The mammals of Black Rock Forest are numerous, although often elusive. Becoming familiar with Black Rock’s different animal habitats can help your chance for a rare sighting. The waterways and ponds are pathways for beaver, otter, mink and muskrat. The forest trees are home to grey squirrel, raccoon, opossum and the elusive flying squirrel. The forest floor is habitat for white-tailed deer, black bear and predators such as red and gray fox, coyote, bobcat and fisher, and the smaller mammals that they hunt, such as rabbit, mice, voles and chipmunks. The acorns that drop in fall from red, white and chestnut oak trees provide a critical energy source for the food web supporting mammal life in Black Rock Forest.

A sighting of many Forest mammal species is a rare occurrence because they usually see, smell, and/or hear us before we know they are there. Their survival depends on these senses, which are often much greater than ours. Seeing the wildlife of Black Rock Forest as a visitor in their habitat is always an exciting experience. Your chances of an encounter are greater if you move quietly through the Forest, keeping alert for sounds, movements and smells. Winter time with snow cover is an ideal time to track winter-active mammals and study their behavior. Another good way to observe forest mammals is to use remote camera traps deep in the Forest away from areas of heavy human activity.

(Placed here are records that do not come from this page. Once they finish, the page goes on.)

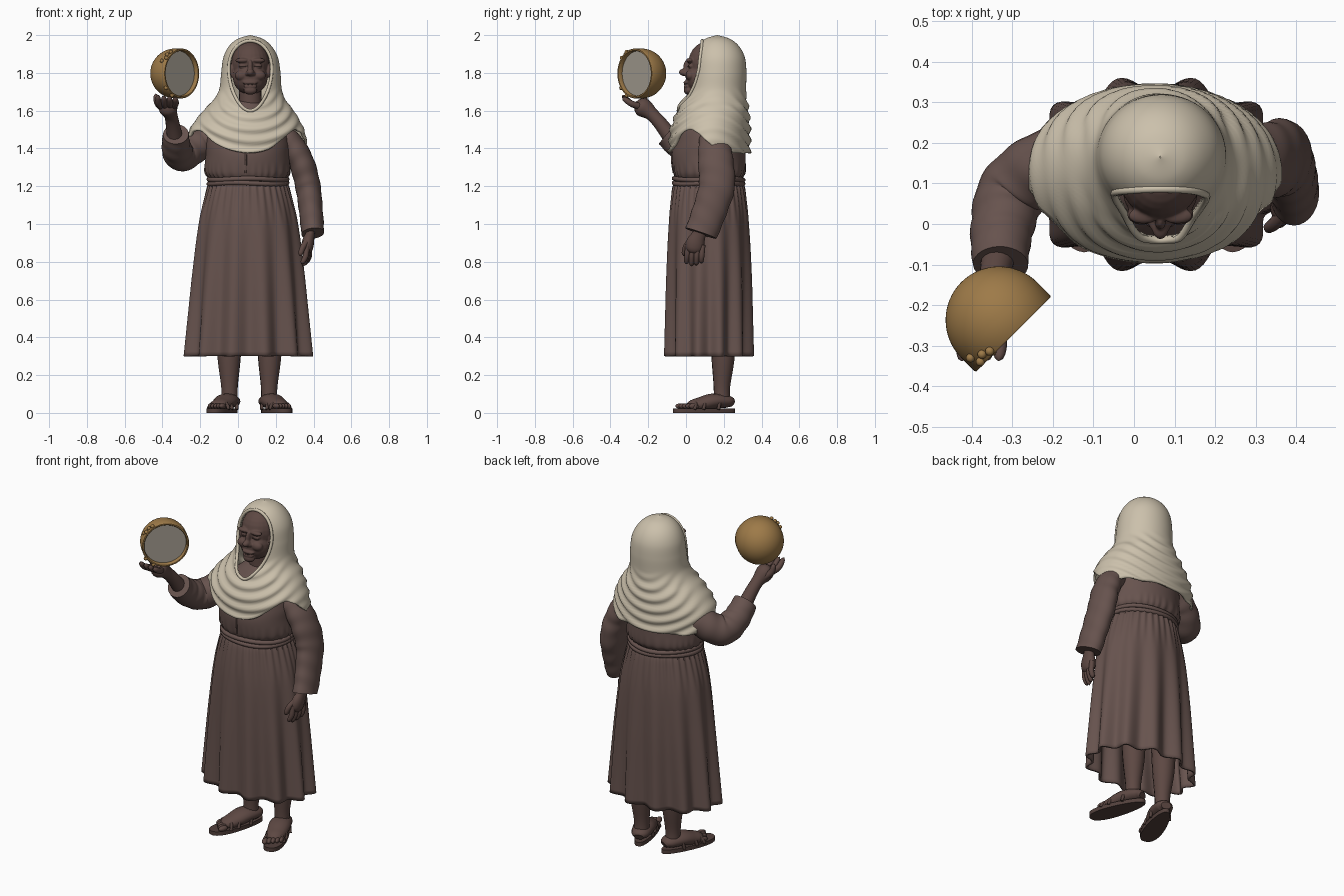
import bpy, bmesh, math
from math import sin, cos, pi, sqrt, exp, radians
from mathutils import Vector, Matrix

if "Cube" in bpy.data.objects:
    bpy.data.objects.remove(bpy.data.objects["Cube"], do_unlink=True)


def material(name, rgb):
    m = bpy.data.materials.new(name)
    m.use_nodes = True
    m.diffuse_color = (*rgb, 1)
    m.node_tree.nodes["Principled BSDF"].inputs["Base Color"].default_value = (*rgb, 1)
    return m


DRESS = material("brown cloth", (.135, .086, .076))
SKIN = material("dark skin", (.11, .065, .056))
LEATHER = material("dark leather", (.085, .052, .045))
LINEN = material("cream linen", (.60, .53, .41))
WOOD = material("golden wood", (.34, .195, .065))
HIDE = material("grey drum skin", (.37, .335, .28))


def finish(name, bm, mat, xf=None, angle=50):
    bmesh.ops.recalc_face_normals(bm, faces=bm.faces)
    me = bpy.data.meshes.new(name)
    bm.to_mesh(me)
    bm.free()
    if xf:
        me.transform(xf)
    me.materials.append(mat)
    me.shade_smooth()
    me.set_sharp_from_angle(angle=radians(angle))
    ob = bpy.data.objects.new(name, me)
    bpy.context.collection.objects.link(ob)
    return ob


def catmull(pts, n):
    """Smooth path through points of any dimension."""
    p = [Vector(q) for q in pts]
    p = [p[0] * 2 - p[1]] + p + [p[-1] * 2 - p[-2]]
    out = []
    for i in range(1, len(p) - 2):
        a, b, c, d = p[i - 1:i + 3]
        for k in range(n):
            t = k / n
            out.append((b * 2 + (c - a) * t + (a * 2 - b * 5 + c * 4 - d) * t * t
                        + (b * 3 - a - c * 3 + d) * t ** 3) * .5)
    return out + [p[-2]]


def skin_rings(rings, caps=True, keep=lambda c: True):
    bm = bmesh.new()
    rows = [[bm.verts.new(v) for v in r] for r in rings]
    n = len(rows[0])
    for a, b in zip(rows, rows[1:]):
        for j in range(n):
            k = (j + 1) % n
            q = (a[j], a[k], b[k], b[j])
            if keep(sum((v.co for v in q), Vector()) / 4):
                bm.faces.new(q)
    if caps:
        bm.faces.new(rows[0])
        bm.faces.new(rows[-1])
    bmesh.ops.delete(bm, geom=[v for v in bm.verts if not v.link_faces], context='VERTS')
    return bm


def tube(name, pts, mat, sides=16, n=6, squash=(1, 1, 1), tip=False, wrinkle=0, xf=None):
    """Swept limb; each point is x, y, z, radius."""
    path = catmull(pts, n)
    pos = [p.xyz for p in path]
    flatten = Matrix.Diagonal(squash)
    q = Vector((1, 0, 0))
    rings, last = [], len(path) - 1
    for i, p in enumerate(path):
        t = (pos[min(i + 1, last)] - pos[max(i - 1, 0)]).normalized()
        q = q - t * q.dot(t)
        if q.length < .05:
            q = t.orthogonal()
        q.normalize()
        s = t.cross(q)
        u, r = i / last, p[3]
        if tip and u > .8:
            r *= max(.1, sqrt(max(0, 1 - ((u - .8) / .2) ** 2)))
        ring = []
        for j in range(sides):
            a = 2 * pi * j / sides
            rr = r * (1 + wrinkle * sin(u * 44 + 2 * sin(a)))
            ring.append(pos[i] + flatten @ ((q * cos(a) + s * sin(a)) * rr))
        rings.append(ring)
    finish(name, skin_rings(rings), mat, xf)


def loft(name, profile, mat, ripple, cols=144, n=8, caps=True):
    """Stacked ellipses; each row is z, cx, cy, rx, ry."""
    rings = []
    for z, cx, cy, rx, ry in catmull(profile, n):
        ring = []
        for j in range(cols):
            a = 2 * pi * j / cols
            d = ripple(a, z)
            ring.append((cx + (rx + d) * cos(a), cy + (ry + d) * sin(a), z))
        rings.append(ring)
    return finish(name, skin_rings(rings, caps), mat)


def blobs(name, parts, mat, xf=None, voxel=0):
    """Ellipsoids, optionally fused into one soft form."""
    bm = bmesh.new()
    for loc, rad in parts:
        m = Matrix.Translation(loc) @ Matrix.Diagonal((*rad, 1))
        bmesh.ops.create_uvsphere(bm, u_segments=24, v_segments=14, radius=1, matrix=m)
    ob = finish(name, bm, mat, xf)
    if voxel:
        r = ob.modifiers.new("fuse", 'REMESH')
        r.mode, r.voxel_size, r.use_smooth_shade = 'VOXEL', voxel, True
        ob.modifiers.new("soften", 'SMOOTH').iterations = 8


def solid(ob, thickness):
    s = ob.modifiers.new("thickness", 'SOLIDIFY')
    s.thickness, s.offset = thickness, -1


# Skirt with deep folds that open toward the hem
def skirt_folds(a, z):
    k = min(1, max(0, (1.2 - z) / .9))
    return -.022 * k ** .9 * cos(12 * a) + .005 * max(0, 1 - 4 * k) * cos(36 * a)


skirt = loft("skirt", [(1.225, .054, .12, .2, .175), (1.17, .054, .12, .222, .193),
                       (1.0, .055, .121, .264, .212), (.75, .055, .122, .293, .221),
                       (.5, .055, .122, .315, .223), (.3, .055, .122, .332, .224)],
             DRESS, skirt_folds, 180, caps=False)
solid(skirt, .012)

# Bodice gathered at the waist, with a front placket
loft("bodice", [(1.2, .053, .12, .19, .165), (1.235, .053, .12, .2, .17), (1.275, .05, .124, .226, .19),
                (1.36, .05, .12, .222, .195), (1.43, .05, .125, .222, .186), (1.52, .05, .13, .2, .165),
                (1.6, .055, .13, .12, .11), (1.65, .06, .12, .06, .06)],
     DRESS, lambda a, z: .005 * max(0, 1 - (z - 1.22) / .11) * cos(30 * a + 2 * sin(5 * a)))
tube("placket", [(.04, -.066, 1.27, .005), (.042, -.075, 1.34, .005), (.04, -.07, 1.41, .005)], DRESS, 8)

# Rope belt
for i, z in enumerate((1.237, 1.215)):
    tube(f"belt_cord_{i + 1}",
         [(.053 + .207 * cos(a), .12 + .182 * sin(a), z + .004 * sin(3 * a + i), .013)
          for a in (2 * pi * k / 40 for k in range(41))], DRESS, 10, 2)

# Headscarf: one draped surface from crown to shoulder cape
SCARF = catmull([(1.3, .05, .125, .318, .215), (1.4, .05, .125, .318, .215), (1.5, .047, .128, .303, .212),
                 (1.6, .056, .143, .24, .19), (1.65, .06, .152, .196, .172), (1.71, .066, .162, .166, .156),
                 (1.8, .068, .17, .157, .15), (1.88, .067, .172, .145, .14), (1.94, .065, .17, .114, .112),
                 (1.98, .065, .167, .067, .066), (2.0, .065, .165, .002, .002)], 10)


def scarf_point(phi, z):
    lo, hi = next(((a, b) for a, b in zip(SCARF, SCARF[1:]) if b[0] >= z), SCARF[-2:])
    _, cx, cy, rx, ry = lo.lerp(hi, min(1, (z - lo[0]) / (hi[0] - lo[0])))
    k = max(0, min(1, (1.72 - z) / .1))
    d = .007 * k * sin(2 * pi * (z - .13 * sin(phi) ** 2 + .012 * sin(2 * phi)) / .062)
    d *= 1 - .7 * sin(phi) ** 6
    return Vector((cx + (rx + d) * sin(phi), cy - (ry + d) * cos(phi), z))


def scarf_hem(phi):
    p = min(phi, 2 * pi - phi)
    return 1.375 + .125 * exp(-((p - 1.05) / .55) ** 2)


def opening(u):
    return .112 * sqrt(max(0, 1 - u * u)) * (1 + .2 * u)


def outside_opening(c):
    u = (c.z - 1.785) / .185
    return c.y > .17 or abs(u) > 1 or abs(c.x - .065) > opening(u)


rings = []
for i in range(81):
    s = sin(i / 80 * pi / 2)
    ring = []
    for j in range(144):
        phi = 2 * pi * j / 144
        h = scarf_hem(phi)
        ring.append(scarf_point(phi, h + (2 - h) * s))
    rings.append(ring)
solid(finish("headscarf", skin_rings(rings, False, outside_opening), LINEN, None, 80), .012)

# Rolled edge around the face
edge = []
for k in range(49):
    a = 2 * pi * k / 48
    u = sin(a)
    x, z = math.copysign(opening(u), cos(a)), 1.785 + .185 * u
    phi = 0
    for _ in range(12):
        p = scarf_point(phi, z)
        phi += (.065 + x - p.x) / .18
    edge.append((*scarf_point(phi, z), .009))
tube("headscarf_edge", edge, LINEN, 10, 2)

# Head with aged features fused into one form
CX = .065
face = [((CX, .12, 1.85), (.102, .108, .118)), ((CX, .078, 1.775), (.092, .08, .09)),
        ((CX, .014, 1.708), (.036, .026, .024)), ((CX, -.008, 1.803), (.021, .03, .02)),
        ((CX, .006, 1.83), (.014, .02, .04)), ((CX, .004, 1.749), (.04, .017, .011)),
        ((CX, .005, 1.728), (.036, .017, .011))]
for s in (-1, 1):
    face += [((CX + s * .046, .024, 1.787), (.036, .026, .028)), ((CX + s * .016, .0, 1.796), (.012, .016, .012)),
             ((CX + s * .042, .02, 1.866), (.038, .02, .013)), ((CX + s * .04, .026, 1.836), (.022, .014, .014)),
             ((CX + s * .1, .09, 1.81), (.013, .022, .036))]
blobs("head", face, SKIN, voxel=.004)
tube("neck", [(CX, .12, 1.55, .075), (CX, .115, 1.63, .062), (CX, .11, 1.76, .06)], SKIN)
tube("mouth_line", [(CX - .036, .004, 1.743, .002), (CX, -.009, 1.738, .003), (CX + .036, .004, 1.743, .002)], LEATHER, 6)
for side, s in (("right", -1), ("left", 1)):
    tube(f"{side}_eye_line", [(CX + s * .02, .013, 1.835, .002), (CX + s * .038, .012, 1.833, .003),
                              (CX + s * .058, .02, 1.835, .002)], LEATHER, 6)

# Left arm hanging at the side
tube("left_sleeve", [(.2, .15, 1.47, .065), (.28, .152, 1.42, .078), (.338, .158, 1.32, .085), (.37, .163, 1.2, .087),
                     (.386, .125, 1.07, .083), (.396, .08, .95, .08)],
     DRESS, 28, 10, (.76, 1.1, 1), wrinkle=.02)
tube("left_hand", [(.39, .08, 1.0, .03), (.383, .07, .95, .031), (.37, .05, .9, .043), (.362, .042, .84, .038)],
     SKIN, squash=(.75, 1.15, 1), tip=True)
for i in range(4):
    y = .005 + i * .026
    tube(f"left_finger_{i + 1}", [(.365 + .004 * i, y + .006, .89, .015), (.358 + .006 * i, y, .83, .015),
                                  (.336 + .008 * i, y - .003, .772 + .012 * abs(i - 1.3), .012)], SKIN, 10, tip=True)
tube("left_thumb", [(.38, .04, .93, .018), (.345, .0, .88, .016), (.327, -.012, .83, .013)], SKIN, 10, tip=True)

# Right arm raised under the drum
tube("right_sleeve", [(-.1, .16, 1.46, .075), (-.2, .155, 1.425, .083), (-.295, .085, 1.365, .086),
                      (-.325, -.01, 1.4, .078), (-.33, -.1, 1.475, .068)], DRESS, 28, 10, wrinkle=.02)
tube("right_forearm", [(-.33, -.06, 1.43, .045), (-.345, -.13, 1.525, .037), (-.357, -.18, 1.58, .036),
                       (-.37, -.225, 1.615, .05), (-.375, -.27, 1.64, .04)], SKIN, tip=True)
for i in range(4):
    x = -.42 + i * .03
    tube(f"right_finger_{i + 1}", [(x * .6 - .15, -.235, 1.62, .018), (x, -.29, 1.638, .017),
                                   (x - .004, -.337, 1.682 - .004 * i, .013)], SKIN, 10, tip=True)
tube("right_thumb", [(-.385, -.2, 1.6, .021), (-.425, -.215, 1.64, .018), (-.436, -.225, 1.69, .013)], SKIN, 10, tip=True)

# Hand drum: hollow rim, domed back, sunken skin, knobs
FACE, AXIS, ACROSS = Vector((-.297, -.272, 1.797)), Vector((-1, 1, 0)).normalized(), Vector((1, 1, 0)).normalized()
R = .132


def around(a, r, depth):
    return FACE + (ACROSS * cos(a) + Vector((0, 0, 1)) * sin(a)) * r + AXIS * depth


def turned(name, profile, mat):
    finish(name, skin_rings([[around(2 * pi * k / 64, r, d) for k in range(64)] for d, r in profile]), mat, angle=40)


dome = [(.05 + R * sin(a), R * cos(a)) for a in (pi / 2 * k / 16 for k in range(16))]
turned("drum_shell", [(.034, .119), (.004, .119), (0, .122), (0, .129), (.004, R)] + dome + [(.05 + R, .002)], WOOD)
turned("drum_skin", [(.034, .119), (.026, .119)], HIDE)
blobs("drum_knobs", [(around(radians(a), .134, d), (.011,) * 3)
                     for a, d in ((122, .012), (132, .02), (142, .01), (150, .034), (215, .01), (240, .008))], WOOD)

# Legs, feet and sandals
for side, x, turn, s in (("right", -.045, -20, -1), ("left", .165, 20, 1)):
    xf = Matrix.Translation((x, .19, 0)) @ Matrix.Rotation(radians(turn), 4, 'Z')
    tube(f"{side}_leg", [(0, 0, .06, .043), (0, 0, .14, .044), (s * .004, .005, .3, .062), (s * .004, .005, .5, .07)],
         SKIN, xf=xf)
    tube(f"{side}_foot", [(0, .06, .05, .025), (0, .03, .06, .044), (0, -.05, .062, .054), (0, -.13, .044, .048),
                          (0, -.2, .036, .038)], SKIN, squash=(1.15, 1, .75), tip=True, xf=xf)
    blobs(f"{side}_toes", [((s * (-.04 + .021 * i), -.217 + .011 * i, .036), (.017 - .0015 * i, .03, .015))
                           for i in range(5)], SKIN, xf)
    outline = [2 * pi * k / 40 for k in range(40)]
    tread = [[((.056 + .012 * cos(a)) * math.copysign(abs(sin(a)) ** .8, sin(a)), -.1 - .173 * cos(a), z)
              for a in outline] for z in (0, .012, .024)]
    finish(f"{side}_sandal_sole", skin_rings(tread), LEATHER, xf)
    for i, (y, w, h) in enumerate(((-.175, .056, .045), (-.125, .058, .06), (-.04, .056, .086))):
        tube(f"{side}_strap_{i + 1}", [(w * cos(a), y + .02 * sin(a), .018 + h * sin(a), .009)
                                       for a in (pi * k / 10 for k in range(11))], LEATHER, 10, 2, xf=xf)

Always keep in mind that the Forest is the home of these wild animals and respect their personal space. Observing them in a quiet, calm manner will reward you by seeing how they behave naturally in their own environment.